▶ Work request
Print every line from the start of the data, and when you reach the line with "loops = [[bm.verts.new((sx", include it and stop. Pictures are not part of the copy.

Records from a data collection

────────

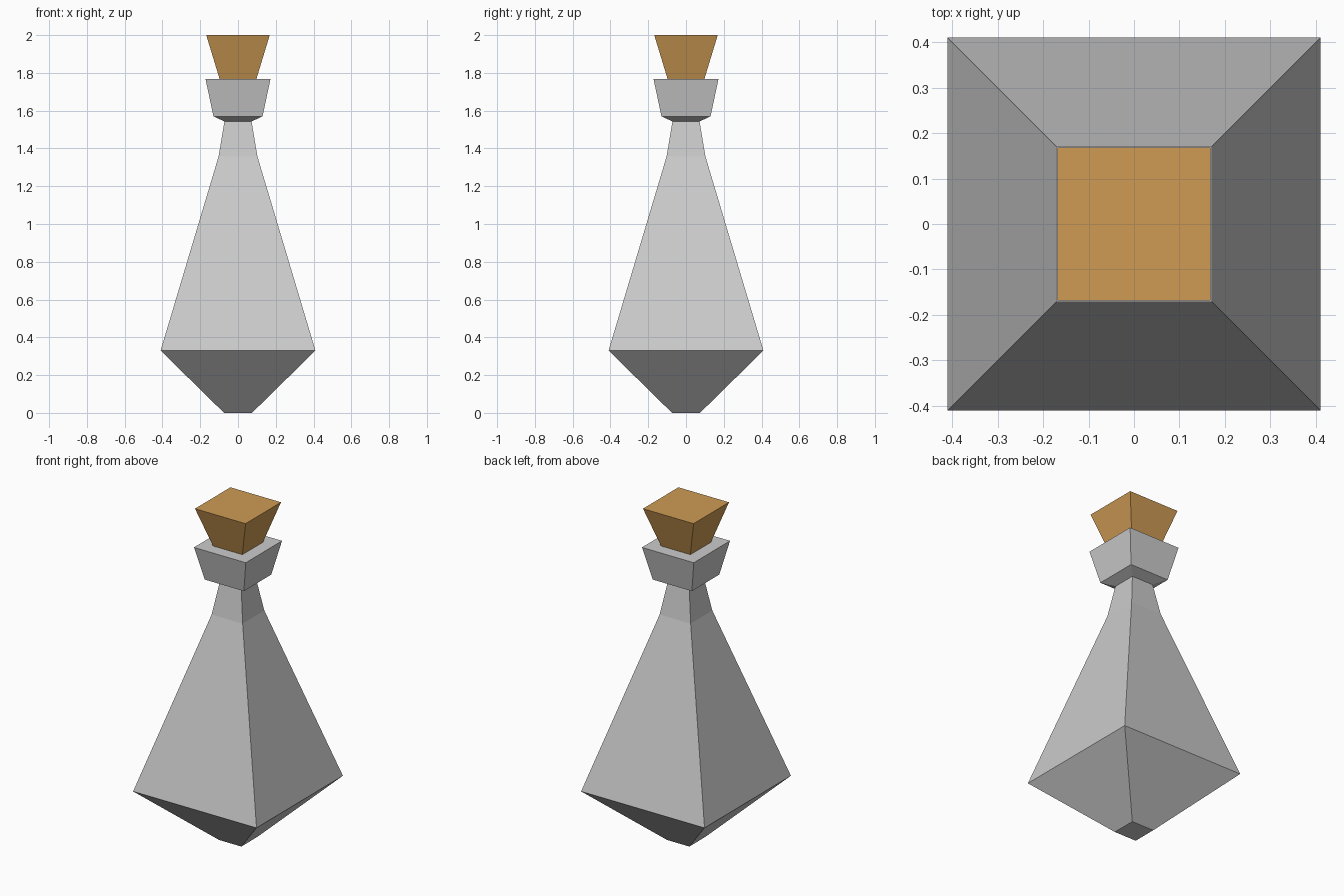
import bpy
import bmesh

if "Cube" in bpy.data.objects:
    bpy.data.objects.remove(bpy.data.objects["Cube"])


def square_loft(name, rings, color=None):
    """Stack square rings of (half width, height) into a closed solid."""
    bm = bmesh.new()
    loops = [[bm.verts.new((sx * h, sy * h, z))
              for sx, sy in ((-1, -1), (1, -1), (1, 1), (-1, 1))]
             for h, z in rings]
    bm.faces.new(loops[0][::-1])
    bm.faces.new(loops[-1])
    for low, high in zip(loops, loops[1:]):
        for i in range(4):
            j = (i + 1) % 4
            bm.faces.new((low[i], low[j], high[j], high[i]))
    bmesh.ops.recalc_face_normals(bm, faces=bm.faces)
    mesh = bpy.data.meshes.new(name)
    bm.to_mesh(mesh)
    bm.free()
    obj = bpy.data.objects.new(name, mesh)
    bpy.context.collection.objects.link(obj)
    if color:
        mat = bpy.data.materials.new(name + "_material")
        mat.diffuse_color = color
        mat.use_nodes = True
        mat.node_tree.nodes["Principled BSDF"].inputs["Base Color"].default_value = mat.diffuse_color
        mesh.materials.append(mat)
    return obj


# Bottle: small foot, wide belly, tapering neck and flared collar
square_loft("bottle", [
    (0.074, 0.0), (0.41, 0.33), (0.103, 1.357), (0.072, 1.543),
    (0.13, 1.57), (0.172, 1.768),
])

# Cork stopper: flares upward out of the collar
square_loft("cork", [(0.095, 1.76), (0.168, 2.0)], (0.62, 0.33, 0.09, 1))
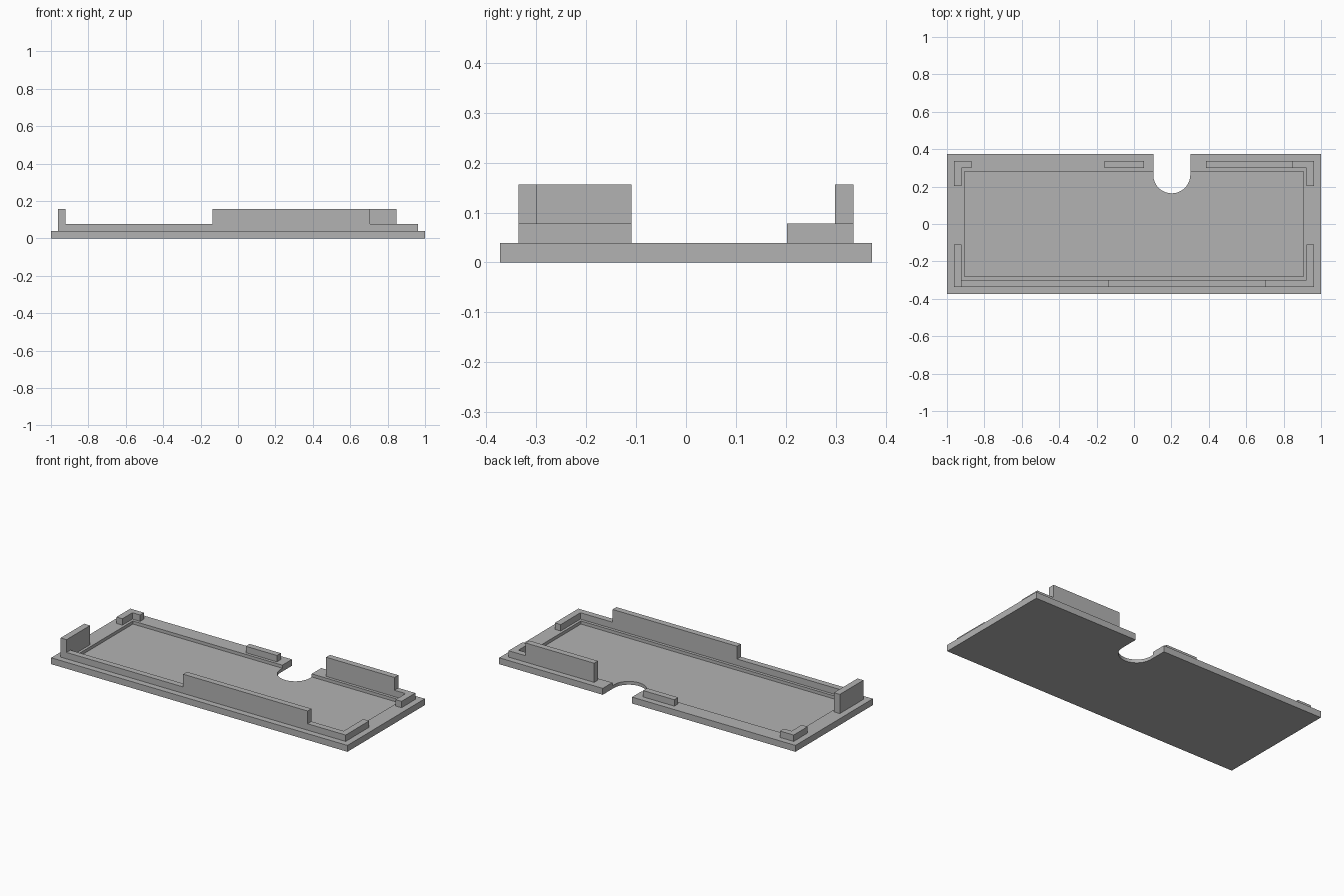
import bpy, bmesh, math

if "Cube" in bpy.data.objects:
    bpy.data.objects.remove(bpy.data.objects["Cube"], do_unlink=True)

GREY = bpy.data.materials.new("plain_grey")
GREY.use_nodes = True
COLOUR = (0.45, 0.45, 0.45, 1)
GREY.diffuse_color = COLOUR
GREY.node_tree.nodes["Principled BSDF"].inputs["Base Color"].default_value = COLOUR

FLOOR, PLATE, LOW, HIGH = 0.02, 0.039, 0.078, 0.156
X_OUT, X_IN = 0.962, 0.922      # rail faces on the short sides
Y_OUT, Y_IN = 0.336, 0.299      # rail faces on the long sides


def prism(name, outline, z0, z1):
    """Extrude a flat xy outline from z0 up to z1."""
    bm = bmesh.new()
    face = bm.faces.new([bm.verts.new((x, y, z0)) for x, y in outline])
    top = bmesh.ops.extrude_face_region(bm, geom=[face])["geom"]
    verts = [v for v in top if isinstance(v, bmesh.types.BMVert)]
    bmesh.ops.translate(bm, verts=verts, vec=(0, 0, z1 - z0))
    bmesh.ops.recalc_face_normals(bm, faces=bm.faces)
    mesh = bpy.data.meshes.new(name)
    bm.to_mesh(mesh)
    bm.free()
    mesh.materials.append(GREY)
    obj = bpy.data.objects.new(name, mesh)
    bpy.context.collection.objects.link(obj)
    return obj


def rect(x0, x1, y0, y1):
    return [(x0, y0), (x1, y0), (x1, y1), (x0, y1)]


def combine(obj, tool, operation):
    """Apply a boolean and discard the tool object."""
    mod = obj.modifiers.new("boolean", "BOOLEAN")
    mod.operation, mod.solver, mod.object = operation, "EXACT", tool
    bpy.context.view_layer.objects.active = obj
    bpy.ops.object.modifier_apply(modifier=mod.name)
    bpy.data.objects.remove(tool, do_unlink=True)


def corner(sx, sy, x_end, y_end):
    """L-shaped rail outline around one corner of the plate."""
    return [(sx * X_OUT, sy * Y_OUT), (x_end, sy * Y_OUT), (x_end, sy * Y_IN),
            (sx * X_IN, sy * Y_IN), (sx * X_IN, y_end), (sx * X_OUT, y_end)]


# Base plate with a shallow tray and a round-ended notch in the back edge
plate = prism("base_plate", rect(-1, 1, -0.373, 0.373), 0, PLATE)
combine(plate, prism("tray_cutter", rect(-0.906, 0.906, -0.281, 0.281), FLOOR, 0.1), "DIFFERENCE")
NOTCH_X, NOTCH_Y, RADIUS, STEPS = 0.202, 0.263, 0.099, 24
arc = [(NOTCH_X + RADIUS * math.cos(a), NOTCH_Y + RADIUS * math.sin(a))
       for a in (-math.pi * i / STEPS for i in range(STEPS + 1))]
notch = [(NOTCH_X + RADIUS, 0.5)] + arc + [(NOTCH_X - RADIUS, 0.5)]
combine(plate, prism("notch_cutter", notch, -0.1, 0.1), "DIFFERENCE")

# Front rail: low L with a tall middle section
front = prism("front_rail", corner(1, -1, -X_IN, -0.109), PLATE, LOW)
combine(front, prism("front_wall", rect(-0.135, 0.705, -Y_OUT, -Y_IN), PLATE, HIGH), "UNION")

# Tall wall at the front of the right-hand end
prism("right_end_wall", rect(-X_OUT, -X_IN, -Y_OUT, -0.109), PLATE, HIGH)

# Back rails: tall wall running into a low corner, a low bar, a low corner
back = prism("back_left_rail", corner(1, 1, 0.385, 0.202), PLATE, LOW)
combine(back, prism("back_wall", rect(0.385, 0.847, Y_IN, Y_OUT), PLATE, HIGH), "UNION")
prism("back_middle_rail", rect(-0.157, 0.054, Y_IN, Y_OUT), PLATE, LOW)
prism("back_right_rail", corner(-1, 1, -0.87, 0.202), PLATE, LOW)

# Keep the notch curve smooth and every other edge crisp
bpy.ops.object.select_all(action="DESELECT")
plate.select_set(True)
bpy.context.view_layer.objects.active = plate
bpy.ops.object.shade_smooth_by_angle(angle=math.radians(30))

────────

▶ Output below
import bpy
import bmesh

if "Cube" in bpy.data.objects:
    bpy.data.objects.remove(bpy.data.objects["Cube"])


def square_loft(name, rings, color=None):
    """Stack square rings of (half width, height) into a closed solid."""
    bm = bmesh.new()
    loops = [[bm.verts.new((sx * h, sy * h, z))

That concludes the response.